- _Goal of the exercise_: Filter the records, keeping every line that has the string "False".

Data provided Start Marker

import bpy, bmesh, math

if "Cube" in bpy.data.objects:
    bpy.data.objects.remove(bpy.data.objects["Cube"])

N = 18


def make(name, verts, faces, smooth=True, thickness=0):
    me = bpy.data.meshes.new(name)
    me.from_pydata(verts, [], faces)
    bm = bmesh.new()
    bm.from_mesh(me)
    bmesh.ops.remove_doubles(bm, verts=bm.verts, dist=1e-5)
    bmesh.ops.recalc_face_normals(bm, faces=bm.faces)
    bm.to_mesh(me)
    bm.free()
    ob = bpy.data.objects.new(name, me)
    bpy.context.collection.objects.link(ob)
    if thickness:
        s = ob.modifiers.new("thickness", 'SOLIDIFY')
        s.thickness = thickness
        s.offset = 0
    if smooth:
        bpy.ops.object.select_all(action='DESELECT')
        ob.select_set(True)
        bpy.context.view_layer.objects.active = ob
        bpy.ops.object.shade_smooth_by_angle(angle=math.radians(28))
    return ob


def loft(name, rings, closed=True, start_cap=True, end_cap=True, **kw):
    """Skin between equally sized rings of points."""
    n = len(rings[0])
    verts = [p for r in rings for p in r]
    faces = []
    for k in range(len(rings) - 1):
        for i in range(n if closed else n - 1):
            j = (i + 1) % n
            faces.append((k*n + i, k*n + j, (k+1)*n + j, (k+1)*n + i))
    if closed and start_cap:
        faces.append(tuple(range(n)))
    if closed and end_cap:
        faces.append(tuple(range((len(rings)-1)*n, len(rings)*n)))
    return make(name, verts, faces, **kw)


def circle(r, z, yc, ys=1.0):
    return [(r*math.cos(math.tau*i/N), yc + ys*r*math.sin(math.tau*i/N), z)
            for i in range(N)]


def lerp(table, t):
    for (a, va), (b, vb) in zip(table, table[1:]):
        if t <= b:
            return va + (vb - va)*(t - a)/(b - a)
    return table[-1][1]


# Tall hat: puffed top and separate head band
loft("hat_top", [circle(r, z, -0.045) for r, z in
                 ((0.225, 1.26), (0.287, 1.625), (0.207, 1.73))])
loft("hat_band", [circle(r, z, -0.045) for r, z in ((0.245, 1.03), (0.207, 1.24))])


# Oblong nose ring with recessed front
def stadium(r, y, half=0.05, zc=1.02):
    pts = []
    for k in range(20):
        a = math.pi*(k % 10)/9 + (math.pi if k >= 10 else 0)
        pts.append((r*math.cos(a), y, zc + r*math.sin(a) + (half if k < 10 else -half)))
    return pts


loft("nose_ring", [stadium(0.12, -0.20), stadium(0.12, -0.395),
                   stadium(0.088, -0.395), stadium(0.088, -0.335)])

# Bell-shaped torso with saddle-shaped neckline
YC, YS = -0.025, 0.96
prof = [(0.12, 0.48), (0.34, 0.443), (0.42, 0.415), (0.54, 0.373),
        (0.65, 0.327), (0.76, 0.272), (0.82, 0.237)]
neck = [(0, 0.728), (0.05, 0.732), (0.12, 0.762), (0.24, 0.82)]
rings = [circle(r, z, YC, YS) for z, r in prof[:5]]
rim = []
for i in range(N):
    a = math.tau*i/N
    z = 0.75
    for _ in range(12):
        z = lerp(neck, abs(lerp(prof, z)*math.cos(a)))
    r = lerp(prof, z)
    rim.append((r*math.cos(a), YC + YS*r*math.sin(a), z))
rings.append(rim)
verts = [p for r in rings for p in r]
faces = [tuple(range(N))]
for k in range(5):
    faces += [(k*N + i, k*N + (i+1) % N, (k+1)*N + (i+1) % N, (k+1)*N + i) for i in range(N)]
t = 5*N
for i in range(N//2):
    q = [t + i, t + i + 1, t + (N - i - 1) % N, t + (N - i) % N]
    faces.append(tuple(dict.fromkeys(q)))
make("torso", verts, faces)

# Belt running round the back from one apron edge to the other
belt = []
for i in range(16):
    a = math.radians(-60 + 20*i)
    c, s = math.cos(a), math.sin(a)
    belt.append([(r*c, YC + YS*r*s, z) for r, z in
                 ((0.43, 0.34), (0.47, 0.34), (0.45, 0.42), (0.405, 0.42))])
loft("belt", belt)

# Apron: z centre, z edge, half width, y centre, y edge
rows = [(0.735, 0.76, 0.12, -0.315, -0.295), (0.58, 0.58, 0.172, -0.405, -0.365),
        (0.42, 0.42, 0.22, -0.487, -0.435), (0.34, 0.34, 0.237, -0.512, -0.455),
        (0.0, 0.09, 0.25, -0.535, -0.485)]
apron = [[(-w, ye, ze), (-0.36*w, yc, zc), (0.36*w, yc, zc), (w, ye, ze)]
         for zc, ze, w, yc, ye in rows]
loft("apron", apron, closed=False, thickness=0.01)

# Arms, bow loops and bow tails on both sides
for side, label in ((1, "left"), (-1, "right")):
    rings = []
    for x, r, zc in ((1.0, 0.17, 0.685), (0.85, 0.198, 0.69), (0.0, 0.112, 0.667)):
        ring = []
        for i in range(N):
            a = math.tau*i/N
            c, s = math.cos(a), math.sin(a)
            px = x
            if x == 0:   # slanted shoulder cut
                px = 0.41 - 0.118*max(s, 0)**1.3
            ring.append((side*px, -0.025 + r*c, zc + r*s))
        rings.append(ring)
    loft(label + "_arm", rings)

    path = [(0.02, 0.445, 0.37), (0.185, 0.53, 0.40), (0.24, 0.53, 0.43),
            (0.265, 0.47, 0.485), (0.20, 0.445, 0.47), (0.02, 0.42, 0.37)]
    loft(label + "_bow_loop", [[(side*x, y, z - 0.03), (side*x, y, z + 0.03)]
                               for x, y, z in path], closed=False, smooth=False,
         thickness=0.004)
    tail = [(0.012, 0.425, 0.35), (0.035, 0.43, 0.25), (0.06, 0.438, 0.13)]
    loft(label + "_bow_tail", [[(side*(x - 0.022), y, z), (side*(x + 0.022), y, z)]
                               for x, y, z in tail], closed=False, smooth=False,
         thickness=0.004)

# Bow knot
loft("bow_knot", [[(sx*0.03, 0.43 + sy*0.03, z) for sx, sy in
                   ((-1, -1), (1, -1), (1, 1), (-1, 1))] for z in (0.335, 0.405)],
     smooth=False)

Data provided End Marker
Data provided Start Marker

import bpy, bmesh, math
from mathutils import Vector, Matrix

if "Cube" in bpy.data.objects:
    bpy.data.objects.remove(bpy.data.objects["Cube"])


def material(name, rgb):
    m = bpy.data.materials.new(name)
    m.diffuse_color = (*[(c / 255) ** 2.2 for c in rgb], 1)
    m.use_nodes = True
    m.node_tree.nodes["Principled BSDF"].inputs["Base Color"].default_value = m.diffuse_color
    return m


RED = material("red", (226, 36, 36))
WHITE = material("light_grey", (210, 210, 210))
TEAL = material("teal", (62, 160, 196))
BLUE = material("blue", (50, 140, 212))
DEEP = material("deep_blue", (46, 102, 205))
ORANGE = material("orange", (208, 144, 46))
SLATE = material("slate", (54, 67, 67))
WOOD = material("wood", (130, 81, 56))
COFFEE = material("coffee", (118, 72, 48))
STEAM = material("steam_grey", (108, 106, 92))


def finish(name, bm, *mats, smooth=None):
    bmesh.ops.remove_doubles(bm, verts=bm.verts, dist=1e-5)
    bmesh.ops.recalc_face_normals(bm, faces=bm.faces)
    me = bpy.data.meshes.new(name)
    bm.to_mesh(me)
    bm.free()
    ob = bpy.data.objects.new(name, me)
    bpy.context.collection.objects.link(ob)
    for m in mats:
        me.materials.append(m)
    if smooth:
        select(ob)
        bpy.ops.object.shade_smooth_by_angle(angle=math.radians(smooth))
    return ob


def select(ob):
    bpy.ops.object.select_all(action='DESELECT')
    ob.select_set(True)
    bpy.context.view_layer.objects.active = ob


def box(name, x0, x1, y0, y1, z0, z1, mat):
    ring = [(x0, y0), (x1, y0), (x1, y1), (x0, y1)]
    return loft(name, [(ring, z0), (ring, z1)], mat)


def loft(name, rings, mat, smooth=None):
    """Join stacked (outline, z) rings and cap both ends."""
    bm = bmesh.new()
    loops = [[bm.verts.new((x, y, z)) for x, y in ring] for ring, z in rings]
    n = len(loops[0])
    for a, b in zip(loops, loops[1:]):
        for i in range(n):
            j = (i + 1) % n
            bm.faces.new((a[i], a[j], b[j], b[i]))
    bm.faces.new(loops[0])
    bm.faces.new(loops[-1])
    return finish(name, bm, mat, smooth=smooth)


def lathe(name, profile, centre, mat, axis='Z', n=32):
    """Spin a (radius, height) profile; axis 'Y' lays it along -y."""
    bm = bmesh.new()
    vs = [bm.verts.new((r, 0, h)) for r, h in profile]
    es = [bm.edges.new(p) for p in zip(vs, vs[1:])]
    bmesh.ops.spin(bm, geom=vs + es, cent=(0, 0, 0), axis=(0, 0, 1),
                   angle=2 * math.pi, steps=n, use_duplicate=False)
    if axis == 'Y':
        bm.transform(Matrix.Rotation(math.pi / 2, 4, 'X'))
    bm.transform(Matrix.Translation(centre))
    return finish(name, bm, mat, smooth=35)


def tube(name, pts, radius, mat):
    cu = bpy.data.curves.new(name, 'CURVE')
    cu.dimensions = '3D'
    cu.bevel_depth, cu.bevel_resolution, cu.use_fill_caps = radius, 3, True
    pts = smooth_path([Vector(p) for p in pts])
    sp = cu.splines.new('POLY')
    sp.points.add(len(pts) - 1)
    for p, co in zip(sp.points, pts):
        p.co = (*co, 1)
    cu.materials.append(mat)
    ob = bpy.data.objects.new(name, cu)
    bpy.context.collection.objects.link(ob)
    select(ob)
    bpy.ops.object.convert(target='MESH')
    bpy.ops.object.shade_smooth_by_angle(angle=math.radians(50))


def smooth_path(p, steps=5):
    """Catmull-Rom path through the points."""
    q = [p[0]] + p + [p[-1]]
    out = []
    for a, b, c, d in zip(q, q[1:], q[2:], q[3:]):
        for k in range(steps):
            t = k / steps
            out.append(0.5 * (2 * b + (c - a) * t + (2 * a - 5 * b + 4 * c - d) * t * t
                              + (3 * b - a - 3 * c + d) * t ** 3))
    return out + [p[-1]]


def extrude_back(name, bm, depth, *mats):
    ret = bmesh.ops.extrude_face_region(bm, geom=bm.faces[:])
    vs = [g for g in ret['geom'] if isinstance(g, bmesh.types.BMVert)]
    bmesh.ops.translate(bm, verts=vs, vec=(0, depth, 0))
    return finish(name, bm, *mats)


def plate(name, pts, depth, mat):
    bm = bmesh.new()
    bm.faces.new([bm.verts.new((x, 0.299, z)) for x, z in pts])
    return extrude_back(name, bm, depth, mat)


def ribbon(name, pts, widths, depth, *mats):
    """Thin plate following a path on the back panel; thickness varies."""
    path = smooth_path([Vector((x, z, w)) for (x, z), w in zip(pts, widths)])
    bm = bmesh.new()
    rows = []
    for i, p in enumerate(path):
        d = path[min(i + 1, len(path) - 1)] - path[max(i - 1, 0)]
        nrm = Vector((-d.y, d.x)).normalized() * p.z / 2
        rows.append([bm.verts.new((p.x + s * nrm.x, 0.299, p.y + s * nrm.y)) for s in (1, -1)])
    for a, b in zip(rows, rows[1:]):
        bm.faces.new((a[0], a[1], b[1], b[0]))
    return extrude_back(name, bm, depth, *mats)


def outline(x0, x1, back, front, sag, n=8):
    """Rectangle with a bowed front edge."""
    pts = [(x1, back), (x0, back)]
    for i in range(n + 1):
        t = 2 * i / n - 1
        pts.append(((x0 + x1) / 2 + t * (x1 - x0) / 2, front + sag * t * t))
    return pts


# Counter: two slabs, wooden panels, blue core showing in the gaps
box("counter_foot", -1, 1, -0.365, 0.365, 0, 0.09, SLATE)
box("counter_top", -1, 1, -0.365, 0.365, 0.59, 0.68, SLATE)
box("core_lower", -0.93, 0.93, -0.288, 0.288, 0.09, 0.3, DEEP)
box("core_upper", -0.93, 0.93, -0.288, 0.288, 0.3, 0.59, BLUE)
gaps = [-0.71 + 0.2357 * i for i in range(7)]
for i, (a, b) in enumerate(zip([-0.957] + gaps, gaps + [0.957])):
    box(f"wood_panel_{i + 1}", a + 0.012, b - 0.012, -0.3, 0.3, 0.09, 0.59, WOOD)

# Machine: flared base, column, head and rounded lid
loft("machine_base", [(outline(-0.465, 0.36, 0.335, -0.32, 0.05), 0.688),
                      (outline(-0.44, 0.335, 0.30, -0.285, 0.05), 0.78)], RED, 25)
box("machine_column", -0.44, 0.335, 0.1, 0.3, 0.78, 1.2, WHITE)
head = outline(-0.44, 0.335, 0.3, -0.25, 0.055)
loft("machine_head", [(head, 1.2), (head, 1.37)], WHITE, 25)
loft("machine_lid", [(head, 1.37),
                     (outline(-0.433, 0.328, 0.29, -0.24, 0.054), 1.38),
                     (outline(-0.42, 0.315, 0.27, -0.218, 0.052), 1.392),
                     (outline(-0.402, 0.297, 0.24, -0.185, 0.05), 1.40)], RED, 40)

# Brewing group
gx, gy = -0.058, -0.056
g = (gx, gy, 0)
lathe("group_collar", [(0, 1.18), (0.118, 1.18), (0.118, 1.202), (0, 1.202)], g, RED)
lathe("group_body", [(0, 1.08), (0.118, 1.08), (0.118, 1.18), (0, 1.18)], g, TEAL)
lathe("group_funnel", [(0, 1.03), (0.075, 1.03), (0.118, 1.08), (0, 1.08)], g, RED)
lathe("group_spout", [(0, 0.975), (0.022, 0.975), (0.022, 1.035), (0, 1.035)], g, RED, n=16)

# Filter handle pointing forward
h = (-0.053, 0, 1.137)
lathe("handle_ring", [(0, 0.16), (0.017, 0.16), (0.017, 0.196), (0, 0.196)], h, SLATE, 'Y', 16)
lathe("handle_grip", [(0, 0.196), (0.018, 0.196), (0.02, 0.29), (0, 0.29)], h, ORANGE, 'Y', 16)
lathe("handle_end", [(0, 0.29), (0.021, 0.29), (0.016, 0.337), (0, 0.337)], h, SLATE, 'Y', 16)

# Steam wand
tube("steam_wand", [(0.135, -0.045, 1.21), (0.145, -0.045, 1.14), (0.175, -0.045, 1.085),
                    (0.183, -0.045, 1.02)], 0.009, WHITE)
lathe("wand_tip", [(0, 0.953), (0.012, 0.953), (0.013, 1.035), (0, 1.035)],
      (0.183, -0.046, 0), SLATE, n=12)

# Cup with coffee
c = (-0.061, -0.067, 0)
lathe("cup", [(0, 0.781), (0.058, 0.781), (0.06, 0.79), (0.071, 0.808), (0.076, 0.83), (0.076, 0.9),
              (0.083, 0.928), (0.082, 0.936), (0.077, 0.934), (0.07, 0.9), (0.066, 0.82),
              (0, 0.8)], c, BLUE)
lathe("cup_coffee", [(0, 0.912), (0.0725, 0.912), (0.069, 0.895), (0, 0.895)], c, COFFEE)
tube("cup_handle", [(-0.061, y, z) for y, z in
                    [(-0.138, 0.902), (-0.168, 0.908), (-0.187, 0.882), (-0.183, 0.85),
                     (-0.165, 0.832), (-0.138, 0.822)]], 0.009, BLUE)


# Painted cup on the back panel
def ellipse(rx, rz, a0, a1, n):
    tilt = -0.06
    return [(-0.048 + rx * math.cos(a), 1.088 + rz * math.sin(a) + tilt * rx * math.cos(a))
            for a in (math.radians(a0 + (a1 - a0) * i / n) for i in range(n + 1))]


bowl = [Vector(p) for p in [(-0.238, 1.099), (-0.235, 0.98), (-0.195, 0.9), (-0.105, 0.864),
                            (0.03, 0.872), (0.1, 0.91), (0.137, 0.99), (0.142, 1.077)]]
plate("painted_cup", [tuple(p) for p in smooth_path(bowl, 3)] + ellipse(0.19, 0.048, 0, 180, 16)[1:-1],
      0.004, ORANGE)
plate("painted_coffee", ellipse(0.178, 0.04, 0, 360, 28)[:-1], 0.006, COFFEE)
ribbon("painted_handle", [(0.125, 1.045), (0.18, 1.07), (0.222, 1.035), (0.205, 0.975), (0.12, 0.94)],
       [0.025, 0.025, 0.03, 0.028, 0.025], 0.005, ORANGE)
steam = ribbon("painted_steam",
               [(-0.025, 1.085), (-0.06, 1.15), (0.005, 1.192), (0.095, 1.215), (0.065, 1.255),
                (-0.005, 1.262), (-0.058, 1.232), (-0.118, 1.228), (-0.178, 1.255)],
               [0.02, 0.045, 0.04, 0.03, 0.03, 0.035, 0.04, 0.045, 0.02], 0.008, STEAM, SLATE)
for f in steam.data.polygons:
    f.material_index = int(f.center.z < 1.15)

Data provided End Marker

- _Final answer_:
loft("apron", apron, closed=False, thickness=0.01)
                               for x, y, z in path], closed=False, smooth=False,
                               for x, y, z in tail], closed=False, smooth=False,
     smooth=False)
                   angle=2 * math.pi, steps=n, use_duplicate=False)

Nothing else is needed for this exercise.